Whether the heroin user injects or smokes the drug, the brain can deteriorate into a spongy state. This can cause spastic attacks, overall physical weakness, and permanent hand tremors. Non-fatal heroin overdoses often involve short periods of oxygen deprivation to the brain, sufficient to cause cognitive decline.
Even when a heroin user does not overdose, injecting heroin tends to create a temporary drop in brain oxygen levels that can last up to 30 minutes. These episodes will have a cumulative effect, causing hypoxic damage to the brain and other organs over time.
Heroin users often experience sleep apnea, a condition in which a person stops breathing repeatedly while asleep. Sleep apnea can cause a lack of oxygen to the brain, compounding the damage.
Head injuries from falls are common among heroin users, as well. These injuries can directly damage the brain and cause harm from the lack of oxygen to the brain while the person is unconscious from the blow to the head.
Heroin addiction is a complex medical issue that needs professional attention. Talk with your doctor about your treatment options and make sure that the facility you select is licensed and certified and always has a doctor and other medical professionals on-site.
If you or a loved one suffered harm because of someone’s carelessness, a personal injury lawyer can help you pursue compensation for your losses. At Newsome Melton, we handle severe injury cases and complex civil litigation. You will receive personal attention. We will fight hard to get you all the damages you deserve.
You will not have to pay up-front legal fees. We take personal injury cases on a contingent-fee basis, which means that our fees will come out of the settlement or award at the end.

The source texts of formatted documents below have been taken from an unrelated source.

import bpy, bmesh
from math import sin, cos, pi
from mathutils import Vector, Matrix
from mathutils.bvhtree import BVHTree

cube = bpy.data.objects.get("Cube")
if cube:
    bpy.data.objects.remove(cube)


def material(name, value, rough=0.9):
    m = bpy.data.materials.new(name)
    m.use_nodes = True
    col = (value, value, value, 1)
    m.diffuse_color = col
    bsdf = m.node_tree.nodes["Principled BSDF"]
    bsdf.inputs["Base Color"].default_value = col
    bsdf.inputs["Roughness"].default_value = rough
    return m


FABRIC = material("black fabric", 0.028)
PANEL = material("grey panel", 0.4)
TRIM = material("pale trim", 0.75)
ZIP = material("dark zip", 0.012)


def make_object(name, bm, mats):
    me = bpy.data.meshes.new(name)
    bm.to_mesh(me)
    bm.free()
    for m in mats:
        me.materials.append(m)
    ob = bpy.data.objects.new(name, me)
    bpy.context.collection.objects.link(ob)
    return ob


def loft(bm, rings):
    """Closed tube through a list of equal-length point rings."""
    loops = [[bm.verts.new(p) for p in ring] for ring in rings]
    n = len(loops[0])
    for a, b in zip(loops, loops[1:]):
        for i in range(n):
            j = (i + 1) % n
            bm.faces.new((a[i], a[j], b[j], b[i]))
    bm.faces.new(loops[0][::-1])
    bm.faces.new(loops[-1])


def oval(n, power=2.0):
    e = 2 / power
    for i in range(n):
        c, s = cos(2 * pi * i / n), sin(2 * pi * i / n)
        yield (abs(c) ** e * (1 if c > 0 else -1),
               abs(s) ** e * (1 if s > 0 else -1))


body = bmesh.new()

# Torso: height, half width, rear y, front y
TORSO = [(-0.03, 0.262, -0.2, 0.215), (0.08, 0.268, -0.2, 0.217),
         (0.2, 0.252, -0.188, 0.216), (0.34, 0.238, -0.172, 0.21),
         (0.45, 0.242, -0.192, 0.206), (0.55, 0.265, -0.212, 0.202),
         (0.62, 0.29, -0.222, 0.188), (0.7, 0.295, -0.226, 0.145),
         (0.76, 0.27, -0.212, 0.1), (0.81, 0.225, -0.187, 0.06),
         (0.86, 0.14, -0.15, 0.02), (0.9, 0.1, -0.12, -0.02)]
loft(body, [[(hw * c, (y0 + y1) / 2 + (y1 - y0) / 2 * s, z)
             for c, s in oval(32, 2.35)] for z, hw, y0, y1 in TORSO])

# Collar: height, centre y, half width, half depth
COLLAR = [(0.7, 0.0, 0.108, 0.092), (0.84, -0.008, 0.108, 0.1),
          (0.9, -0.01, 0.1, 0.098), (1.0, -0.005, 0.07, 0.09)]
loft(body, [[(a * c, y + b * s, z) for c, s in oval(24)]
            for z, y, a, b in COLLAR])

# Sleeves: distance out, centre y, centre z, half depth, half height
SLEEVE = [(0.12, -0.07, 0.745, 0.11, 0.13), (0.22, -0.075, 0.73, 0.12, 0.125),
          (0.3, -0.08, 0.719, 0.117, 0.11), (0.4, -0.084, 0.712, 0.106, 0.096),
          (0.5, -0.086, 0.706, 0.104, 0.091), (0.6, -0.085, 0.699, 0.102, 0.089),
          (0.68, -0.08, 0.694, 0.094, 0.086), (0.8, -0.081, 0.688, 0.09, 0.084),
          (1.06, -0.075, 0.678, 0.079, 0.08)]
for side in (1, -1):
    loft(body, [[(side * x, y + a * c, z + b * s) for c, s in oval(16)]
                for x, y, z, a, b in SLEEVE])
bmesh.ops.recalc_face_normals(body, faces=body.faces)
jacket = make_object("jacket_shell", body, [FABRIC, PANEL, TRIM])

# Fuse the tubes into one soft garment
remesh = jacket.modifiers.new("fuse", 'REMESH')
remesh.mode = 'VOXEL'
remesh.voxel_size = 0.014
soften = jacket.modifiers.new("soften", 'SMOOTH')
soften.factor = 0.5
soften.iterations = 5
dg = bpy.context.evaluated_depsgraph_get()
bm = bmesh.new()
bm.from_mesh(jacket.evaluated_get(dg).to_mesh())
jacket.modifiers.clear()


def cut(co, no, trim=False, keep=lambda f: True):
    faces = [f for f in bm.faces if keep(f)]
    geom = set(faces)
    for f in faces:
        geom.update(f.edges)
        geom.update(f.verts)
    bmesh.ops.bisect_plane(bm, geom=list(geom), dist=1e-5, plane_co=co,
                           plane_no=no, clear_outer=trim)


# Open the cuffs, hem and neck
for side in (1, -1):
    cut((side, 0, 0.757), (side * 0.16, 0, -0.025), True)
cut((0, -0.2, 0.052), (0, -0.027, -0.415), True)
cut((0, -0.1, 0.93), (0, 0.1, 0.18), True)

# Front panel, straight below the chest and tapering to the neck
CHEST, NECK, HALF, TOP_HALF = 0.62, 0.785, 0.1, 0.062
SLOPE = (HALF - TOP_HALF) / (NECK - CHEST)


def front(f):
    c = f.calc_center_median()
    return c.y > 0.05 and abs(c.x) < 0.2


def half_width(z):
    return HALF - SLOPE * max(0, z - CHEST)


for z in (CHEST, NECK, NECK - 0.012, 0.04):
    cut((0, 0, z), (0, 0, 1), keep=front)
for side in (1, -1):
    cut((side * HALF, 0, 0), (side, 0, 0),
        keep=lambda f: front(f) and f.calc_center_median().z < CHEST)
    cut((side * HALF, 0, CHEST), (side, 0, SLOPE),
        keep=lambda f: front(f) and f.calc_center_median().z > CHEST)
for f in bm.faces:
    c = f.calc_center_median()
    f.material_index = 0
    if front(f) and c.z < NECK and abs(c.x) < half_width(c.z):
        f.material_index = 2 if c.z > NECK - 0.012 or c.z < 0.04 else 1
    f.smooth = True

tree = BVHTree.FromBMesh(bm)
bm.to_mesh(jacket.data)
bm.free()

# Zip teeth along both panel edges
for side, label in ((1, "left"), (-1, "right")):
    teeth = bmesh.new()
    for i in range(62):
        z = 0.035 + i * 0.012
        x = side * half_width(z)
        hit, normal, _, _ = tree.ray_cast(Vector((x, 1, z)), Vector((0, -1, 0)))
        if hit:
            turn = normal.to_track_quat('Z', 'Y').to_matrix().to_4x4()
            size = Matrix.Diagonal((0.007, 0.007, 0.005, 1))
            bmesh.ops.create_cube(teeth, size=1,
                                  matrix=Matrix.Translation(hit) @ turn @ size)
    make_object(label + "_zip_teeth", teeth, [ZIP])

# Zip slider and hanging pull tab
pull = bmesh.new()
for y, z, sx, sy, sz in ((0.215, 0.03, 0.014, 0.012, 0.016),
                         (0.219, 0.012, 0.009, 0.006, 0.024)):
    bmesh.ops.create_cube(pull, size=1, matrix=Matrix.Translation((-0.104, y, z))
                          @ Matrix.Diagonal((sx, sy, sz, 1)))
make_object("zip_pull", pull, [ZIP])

Call Newsome Melton today at 888-808-5977 to set up a free consultation. There is no obligation.